Stagecoach Trails MCH, L.L.C. v. City of Benson – 5/31/2012

June 13, 2012

Arizona Court of Appeals Division Two Holds That (1) Pursuant To A.R.S. § 9-462.06(K), The Superior Court’s Jurisdiction To Review Decision By City’s Board of Adjustment Is Limited To Issues Considered By The Board of Adjustment, and (2) A.R.S. § 9-462.06(K) Is A Statutory Special Action And Does Not Permit The Court To Issue A Writ of Mandamus.

This case concerns the superior court’s jurisdiction pursuant to A.R.S. § 9-462.06(K), which permits a person to file a special action complaint in the superior court to review the decision of a city’s board of adjustment.  Review of the board’s decision is limited to determining whether the board “acted arbitrarily, capriciously or in an abuse of its discretion.” 

In this case, a city zoning administrator denied Stagecoach Trails MHC, a manufactured home park operator, a permit to install a new mobile home.  Stagecoach appealed the decision to the city’s board of adjustment, which denied the appeal, and then filed a special action in superior court seeking review of the board’s decision.  While the original special action was pending in superior court, the city’s zoning administrator (twice) reviewed and denied the permit, citing new grounds for the decision.  Rather than appeal these decisions to the board of adjustment, Stagecoach Trails filed supplemental special-action complaints.  The superior court allowed the supplemental complaints, determining that it had continuing jurisdiction over the dispute, and granted relief “in the nature of a writ of mandamus,” directing the zoning administrator to grant the permit application.
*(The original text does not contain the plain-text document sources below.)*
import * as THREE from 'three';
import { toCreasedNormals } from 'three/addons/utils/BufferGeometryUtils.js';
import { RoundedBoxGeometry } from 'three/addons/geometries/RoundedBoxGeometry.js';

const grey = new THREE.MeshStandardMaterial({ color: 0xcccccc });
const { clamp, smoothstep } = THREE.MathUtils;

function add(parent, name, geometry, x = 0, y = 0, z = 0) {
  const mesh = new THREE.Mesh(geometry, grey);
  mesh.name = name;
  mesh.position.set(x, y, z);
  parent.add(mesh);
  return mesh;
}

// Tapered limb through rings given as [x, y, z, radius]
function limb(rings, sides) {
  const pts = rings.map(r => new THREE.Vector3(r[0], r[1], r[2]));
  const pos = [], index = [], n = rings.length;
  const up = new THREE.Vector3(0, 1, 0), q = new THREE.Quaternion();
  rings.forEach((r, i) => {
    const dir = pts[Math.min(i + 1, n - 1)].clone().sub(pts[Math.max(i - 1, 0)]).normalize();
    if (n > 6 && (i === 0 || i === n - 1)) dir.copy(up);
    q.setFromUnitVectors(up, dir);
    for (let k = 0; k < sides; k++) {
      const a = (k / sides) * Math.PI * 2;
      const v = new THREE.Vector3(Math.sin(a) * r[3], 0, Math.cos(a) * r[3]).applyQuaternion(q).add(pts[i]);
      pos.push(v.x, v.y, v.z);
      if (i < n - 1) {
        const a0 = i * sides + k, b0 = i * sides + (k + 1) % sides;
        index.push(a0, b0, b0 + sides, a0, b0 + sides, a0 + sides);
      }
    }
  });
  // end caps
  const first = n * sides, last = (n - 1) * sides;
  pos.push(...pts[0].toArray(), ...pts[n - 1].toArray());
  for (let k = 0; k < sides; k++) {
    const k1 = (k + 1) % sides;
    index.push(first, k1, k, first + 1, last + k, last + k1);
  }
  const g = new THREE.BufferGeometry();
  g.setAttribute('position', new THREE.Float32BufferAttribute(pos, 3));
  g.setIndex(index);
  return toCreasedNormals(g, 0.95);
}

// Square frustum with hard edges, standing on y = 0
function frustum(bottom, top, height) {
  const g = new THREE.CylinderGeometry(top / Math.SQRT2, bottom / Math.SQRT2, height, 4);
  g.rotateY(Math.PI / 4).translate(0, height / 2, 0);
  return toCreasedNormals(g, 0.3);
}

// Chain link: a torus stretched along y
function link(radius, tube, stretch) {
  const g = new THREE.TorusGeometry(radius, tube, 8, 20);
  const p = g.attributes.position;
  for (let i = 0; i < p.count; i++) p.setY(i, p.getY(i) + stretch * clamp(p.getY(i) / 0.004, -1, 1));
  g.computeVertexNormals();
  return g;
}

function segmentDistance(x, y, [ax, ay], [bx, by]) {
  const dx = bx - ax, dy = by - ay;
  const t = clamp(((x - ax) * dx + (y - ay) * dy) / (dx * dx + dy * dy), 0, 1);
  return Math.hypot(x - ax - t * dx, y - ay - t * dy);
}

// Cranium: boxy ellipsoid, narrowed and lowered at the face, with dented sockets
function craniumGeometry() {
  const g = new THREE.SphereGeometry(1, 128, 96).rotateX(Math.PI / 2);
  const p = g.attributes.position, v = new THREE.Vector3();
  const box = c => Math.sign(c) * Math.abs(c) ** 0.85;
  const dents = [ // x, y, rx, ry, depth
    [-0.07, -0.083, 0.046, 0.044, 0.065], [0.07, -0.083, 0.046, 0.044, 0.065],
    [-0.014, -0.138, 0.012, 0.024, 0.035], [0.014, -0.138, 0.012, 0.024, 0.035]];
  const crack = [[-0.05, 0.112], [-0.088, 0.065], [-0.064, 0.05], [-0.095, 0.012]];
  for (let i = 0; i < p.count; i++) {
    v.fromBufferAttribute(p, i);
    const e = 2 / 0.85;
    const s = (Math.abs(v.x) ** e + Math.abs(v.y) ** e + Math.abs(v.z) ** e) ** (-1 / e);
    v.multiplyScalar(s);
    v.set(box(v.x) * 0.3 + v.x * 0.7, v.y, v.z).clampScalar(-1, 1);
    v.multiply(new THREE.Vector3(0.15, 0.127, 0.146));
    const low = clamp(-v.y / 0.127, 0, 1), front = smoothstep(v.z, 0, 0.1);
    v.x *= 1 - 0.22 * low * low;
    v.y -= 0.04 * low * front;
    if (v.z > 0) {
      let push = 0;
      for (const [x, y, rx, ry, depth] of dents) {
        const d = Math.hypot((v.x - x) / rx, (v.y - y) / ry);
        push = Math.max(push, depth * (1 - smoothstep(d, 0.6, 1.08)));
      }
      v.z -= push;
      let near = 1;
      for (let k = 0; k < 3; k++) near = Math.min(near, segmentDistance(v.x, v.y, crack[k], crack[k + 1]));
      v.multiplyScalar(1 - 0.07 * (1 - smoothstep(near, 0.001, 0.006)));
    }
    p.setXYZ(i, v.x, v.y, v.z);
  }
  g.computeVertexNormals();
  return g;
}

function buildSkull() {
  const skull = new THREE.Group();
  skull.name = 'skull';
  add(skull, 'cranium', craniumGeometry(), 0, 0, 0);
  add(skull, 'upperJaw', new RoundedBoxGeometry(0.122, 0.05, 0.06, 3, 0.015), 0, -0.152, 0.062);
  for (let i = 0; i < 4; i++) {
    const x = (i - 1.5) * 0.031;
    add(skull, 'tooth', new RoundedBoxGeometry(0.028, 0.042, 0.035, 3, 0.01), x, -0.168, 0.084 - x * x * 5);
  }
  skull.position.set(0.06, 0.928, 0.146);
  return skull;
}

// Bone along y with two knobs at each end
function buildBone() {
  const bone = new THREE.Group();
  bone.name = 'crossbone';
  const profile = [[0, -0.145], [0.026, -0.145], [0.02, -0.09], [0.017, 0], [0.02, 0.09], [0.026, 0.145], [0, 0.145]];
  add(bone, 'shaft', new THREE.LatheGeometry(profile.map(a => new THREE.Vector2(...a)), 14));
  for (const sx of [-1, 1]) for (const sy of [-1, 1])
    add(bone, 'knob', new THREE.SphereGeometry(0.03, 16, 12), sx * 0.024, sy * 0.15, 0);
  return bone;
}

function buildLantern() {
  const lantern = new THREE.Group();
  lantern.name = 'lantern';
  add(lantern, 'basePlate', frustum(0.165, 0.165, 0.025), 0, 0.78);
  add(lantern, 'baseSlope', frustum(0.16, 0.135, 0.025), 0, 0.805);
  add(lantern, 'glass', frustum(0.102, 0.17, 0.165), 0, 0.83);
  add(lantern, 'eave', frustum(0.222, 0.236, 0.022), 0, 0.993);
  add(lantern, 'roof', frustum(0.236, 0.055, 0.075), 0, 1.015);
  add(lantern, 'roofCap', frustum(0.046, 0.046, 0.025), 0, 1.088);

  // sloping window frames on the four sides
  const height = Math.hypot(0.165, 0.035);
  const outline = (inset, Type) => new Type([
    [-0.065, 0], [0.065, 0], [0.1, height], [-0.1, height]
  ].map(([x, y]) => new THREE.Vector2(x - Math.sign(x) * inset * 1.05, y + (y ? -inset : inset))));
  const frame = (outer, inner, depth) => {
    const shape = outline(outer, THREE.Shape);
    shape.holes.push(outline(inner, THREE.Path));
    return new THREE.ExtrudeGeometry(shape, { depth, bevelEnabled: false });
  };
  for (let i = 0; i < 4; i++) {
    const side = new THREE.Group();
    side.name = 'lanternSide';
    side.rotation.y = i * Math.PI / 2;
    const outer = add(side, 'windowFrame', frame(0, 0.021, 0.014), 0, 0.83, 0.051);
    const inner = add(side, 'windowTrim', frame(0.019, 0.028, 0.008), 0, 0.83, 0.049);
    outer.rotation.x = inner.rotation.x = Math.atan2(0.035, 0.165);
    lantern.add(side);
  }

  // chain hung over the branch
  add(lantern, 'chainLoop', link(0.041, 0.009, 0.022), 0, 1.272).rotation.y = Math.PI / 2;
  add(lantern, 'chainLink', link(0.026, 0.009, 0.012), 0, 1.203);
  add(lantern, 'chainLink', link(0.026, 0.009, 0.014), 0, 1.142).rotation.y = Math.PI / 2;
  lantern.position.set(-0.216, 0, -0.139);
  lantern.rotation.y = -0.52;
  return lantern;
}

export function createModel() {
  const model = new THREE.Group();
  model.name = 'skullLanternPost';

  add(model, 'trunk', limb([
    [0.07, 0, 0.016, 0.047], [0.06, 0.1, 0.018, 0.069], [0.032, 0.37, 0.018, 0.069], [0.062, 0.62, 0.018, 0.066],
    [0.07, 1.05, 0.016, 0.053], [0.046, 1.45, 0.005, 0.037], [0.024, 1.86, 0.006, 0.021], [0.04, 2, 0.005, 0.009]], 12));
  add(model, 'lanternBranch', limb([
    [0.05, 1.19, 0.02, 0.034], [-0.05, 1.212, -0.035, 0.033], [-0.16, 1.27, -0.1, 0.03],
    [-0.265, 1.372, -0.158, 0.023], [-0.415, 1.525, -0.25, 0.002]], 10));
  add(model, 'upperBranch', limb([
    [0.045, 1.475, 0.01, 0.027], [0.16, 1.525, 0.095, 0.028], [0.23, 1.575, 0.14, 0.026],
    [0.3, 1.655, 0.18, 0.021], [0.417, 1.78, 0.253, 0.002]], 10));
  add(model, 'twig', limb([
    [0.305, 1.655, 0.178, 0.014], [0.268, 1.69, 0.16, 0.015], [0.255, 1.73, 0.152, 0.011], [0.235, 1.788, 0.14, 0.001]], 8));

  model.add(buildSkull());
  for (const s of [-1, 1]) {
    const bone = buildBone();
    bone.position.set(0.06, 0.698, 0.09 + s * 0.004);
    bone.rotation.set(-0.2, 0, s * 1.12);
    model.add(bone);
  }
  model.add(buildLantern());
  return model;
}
 The Court of Appeals vacated in part reversed in part and affirmed in part.  The Court agreed that the superior court had jurisdiction over the original special-action complaint, but held that the court did not have jurisdiction over the supplemental complaints.  The supplemental complaints concerned issues that were never properly considered by the board of adjustment and therefore could not be reviewed by the superior court pursuant to A.R.S. § 9-462.06(K).   “The board’s function simply cannot be usurped by the superior court.” 

The Court of Appeals also held that the superior court erred in granting mandamus relief.  Section 9-462.06(K) is a statutory special action and nothing in the statute permits mandamus relief.  The superior court is only authorized to “affirm, reverse, or modify the board of adjustment’s decision.”  The Court further held that the trial court erred in awarding attorney fees pursuant to A.R.S. § 12-2030, which provides for attorney-fee awards in mandamus actions.  

Judge Espinosa authored the opinion; Judges Vásquez and Kelly concurred.